──────── Dataset
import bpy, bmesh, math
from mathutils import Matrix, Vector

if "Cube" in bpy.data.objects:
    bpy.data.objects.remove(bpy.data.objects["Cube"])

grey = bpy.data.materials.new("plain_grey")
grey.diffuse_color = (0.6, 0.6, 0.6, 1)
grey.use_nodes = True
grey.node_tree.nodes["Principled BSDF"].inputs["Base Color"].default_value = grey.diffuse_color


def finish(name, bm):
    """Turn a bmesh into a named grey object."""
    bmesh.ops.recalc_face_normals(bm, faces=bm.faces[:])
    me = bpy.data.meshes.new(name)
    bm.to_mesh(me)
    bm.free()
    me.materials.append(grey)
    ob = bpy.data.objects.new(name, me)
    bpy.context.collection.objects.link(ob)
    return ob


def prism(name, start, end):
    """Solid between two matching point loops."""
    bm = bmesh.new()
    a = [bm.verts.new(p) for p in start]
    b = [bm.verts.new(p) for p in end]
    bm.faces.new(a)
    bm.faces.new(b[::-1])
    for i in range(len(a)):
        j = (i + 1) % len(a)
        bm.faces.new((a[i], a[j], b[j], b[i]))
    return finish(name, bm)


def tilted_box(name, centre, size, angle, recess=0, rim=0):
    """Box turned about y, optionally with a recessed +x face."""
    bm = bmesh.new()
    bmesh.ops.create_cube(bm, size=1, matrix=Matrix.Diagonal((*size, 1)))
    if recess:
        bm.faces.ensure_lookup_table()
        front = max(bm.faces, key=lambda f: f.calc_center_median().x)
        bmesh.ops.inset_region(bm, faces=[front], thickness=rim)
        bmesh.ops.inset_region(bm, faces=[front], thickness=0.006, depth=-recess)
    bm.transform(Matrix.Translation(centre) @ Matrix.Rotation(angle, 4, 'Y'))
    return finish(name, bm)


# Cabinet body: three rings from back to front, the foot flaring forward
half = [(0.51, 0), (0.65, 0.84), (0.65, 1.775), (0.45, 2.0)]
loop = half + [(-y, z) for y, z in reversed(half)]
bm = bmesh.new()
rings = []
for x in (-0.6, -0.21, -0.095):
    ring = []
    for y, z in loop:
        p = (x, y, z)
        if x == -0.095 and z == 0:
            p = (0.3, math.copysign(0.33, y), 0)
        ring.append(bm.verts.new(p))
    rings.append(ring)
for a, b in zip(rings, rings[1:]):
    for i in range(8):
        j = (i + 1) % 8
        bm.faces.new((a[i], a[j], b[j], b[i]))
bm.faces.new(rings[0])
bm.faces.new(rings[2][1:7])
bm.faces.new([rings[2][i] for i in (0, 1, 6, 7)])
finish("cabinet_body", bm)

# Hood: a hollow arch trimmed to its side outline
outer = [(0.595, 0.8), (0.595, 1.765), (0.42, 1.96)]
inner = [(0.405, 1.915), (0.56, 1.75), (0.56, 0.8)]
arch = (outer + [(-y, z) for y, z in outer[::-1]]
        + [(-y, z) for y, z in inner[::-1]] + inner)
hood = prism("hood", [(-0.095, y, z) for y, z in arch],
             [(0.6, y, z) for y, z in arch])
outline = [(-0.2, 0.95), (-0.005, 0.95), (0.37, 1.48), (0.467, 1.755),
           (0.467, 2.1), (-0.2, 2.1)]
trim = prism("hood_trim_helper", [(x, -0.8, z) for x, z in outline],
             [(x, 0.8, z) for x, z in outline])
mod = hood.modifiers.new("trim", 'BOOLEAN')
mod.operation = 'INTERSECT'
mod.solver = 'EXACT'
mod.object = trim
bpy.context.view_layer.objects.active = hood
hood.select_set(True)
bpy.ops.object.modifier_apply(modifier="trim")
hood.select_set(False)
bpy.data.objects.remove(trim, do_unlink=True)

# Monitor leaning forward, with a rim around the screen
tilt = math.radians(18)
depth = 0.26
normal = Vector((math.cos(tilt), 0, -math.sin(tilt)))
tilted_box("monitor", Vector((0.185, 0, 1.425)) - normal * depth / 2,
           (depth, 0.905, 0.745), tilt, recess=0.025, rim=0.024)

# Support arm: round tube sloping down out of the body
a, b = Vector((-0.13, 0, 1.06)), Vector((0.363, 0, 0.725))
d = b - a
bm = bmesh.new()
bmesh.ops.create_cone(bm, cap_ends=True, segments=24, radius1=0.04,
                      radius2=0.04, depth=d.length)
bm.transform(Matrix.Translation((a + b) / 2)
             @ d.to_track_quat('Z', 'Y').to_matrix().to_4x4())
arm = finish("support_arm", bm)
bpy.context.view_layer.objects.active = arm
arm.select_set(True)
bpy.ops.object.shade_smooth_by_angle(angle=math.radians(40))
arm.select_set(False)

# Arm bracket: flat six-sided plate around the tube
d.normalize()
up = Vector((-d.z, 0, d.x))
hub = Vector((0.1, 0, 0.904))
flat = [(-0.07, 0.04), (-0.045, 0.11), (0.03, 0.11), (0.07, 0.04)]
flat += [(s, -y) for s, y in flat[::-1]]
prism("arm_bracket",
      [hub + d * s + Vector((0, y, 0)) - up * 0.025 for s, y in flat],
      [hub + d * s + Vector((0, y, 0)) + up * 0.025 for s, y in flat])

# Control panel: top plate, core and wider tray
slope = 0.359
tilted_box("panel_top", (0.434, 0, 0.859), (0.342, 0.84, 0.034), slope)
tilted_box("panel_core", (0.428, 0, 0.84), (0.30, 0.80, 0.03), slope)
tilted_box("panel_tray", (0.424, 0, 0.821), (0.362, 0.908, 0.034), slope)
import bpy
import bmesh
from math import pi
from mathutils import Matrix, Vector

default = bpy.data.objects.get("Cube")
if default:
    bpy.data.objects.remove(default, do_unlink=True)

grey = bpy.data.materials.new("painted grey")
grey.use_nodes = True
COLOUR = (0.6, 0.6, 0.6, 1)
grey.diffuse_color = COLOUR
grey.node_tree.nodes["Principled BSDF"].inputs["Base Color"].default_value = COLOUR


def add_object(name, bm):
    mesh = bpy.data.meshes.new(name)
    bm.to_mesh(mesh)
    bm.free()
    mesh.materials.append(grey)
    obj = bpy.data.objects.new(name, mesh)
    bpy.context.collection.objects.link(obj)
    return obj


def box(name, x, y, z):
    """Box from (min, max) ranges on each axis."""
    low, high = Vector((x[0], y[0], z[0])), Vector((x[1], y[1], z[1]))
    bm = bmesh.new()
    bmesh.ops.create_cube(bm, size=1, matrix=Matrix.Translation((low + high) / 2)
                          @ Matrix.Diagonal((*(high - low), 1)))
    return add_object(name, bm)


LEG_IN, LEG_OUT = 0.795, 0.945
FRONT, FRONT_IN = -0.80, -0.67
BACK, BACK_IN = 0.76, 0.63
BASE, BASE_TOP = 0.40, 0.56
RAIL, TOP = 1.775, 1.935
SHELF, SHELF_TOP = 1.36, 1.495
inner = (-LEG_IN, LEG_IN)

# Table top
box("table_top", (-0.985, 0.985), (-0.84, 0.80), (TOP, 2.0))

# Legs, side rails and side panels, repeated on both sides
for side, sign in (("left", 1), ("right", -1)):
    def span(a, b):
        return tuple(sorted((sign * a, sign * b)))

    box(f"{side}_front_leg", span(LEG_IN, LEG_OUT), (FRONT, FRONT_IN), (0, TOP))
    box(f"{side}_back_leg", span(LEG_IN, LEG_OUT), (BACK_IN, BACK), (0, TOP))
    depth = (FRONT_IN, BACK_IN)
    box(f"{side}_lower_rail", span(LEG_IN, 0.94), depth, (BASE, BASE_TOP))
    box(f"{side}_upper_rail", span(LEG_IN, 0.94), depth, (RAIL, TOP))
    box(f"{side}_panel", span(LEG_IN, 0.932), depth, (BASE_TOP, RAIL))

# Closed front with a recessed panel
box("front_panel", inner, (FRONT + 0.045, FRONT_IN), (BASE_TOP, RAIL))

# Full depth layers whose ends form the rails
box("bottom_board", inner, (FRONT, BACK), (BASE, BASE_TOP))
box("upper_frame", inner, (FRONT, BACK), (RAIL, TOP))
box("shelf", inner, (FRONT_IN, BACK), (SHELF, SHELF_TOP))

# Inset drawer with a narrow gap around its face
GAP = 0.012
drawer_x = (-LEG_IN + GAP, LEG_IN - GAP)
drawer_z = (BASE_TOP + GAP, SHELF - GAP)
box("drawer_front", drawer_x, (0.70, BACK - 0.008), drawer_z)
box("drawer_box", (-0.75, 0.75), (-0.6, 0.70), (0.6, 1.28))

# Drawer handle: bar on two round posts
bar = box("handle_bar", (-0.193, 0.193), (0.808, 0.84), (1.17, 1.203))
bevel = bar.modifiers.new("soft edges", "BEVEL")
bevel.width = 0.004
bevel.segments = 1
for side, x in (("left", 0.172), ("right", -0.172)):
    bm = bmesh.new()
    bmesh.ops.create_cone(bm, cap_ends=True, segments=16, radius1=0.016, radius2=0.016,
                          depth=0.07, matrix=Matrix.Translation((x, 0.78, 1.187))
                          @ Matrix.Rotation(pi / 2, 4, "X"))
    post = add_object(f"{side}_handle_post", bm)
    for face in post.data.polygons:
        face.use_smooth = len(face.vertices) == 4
────────────────
- [What to do] From the listing above, output exactly the run of lines that starts with the line containing "ob = bpy.data.objects.new(name, me)" and ends with the line containing "# Hood: a hollow".

- [Exercise result]
    ob = bpy.data.objects.new(name, me)
    bpy.context.collection.objects.link(ob)
    return ob


def prism(name, start, end):
    """Solid between two matching point loops."""
    bm = bmesh.new()
    a = [bm.verts.new(p) for p in start]
    b = [bm.verts.new(p) for p in end]
    bm.faces.new(a)
    bm.faces.new(b[::-1])
    for i in range(len(a)):
        j = (i + 1) % len(a)
        bm.faces.new((a[i], a[j], b[j], b[i]))
    return finish(name, bm)


def tilted_box(name, centre, size, angle, recess=0, rim=0):
    """Box turned about y, optionally with a recessed +x face."""
    bm = bmesh.new()
    bmesh.ops.create_cube(bm, size=1, matrix=Matrix.Diagonal((*size, 1)))
    if recess:
        bm.faces.ensure_lookup_table()
        front = max(bm.faces, key=lambda f: f.calc_center_median().x)
        bmesh.ops.inset_region(bm, faces=[front], thickness=rim)
        bmesh.ops.inset_region(bm, faces=[front], thickness=0.006, depth=-recess)
    bm.transform(Matrix.Translation(centre) @ Matrix.Rotation(angle, 4, 'Y'))
    return finish(name, bm)


# Cabinet body: three rings from back to front, the foot flaring forward
half = [(0.51, 0), (0.65, 0.84), (0.65, 1.775), (0.45, 2.0)]
loop = half + [(-y, z) for y, z in reversed(half)]
bm = bmesh.new()
rings = []
for x in (-0.6, -0.21, -0.095):
    ring = []
    for y, z in loop:
        p = (x, y, z)
        if x == -0.095 and z == 0:
            p = (0.3, math.copysign(0.33, y), 0)
        ring.append(bm.verts.new(p))
    rings.append(ring)
for a, b in zip(rings, rings[1:]):
    for i in range(8):
        j = (i + 1) % 8
        bm.faces.new((a[i], a[j], b[j], b[i]))
bm.faces.new(rings[0])
bm.faces.new(rings[2][1:7])
bm.faces.new([rings[2][i] for i in (0, 1, 6, 7)])
finish("cabinet_body", bm)

# Hood: a hollow arch trimmed to its side outline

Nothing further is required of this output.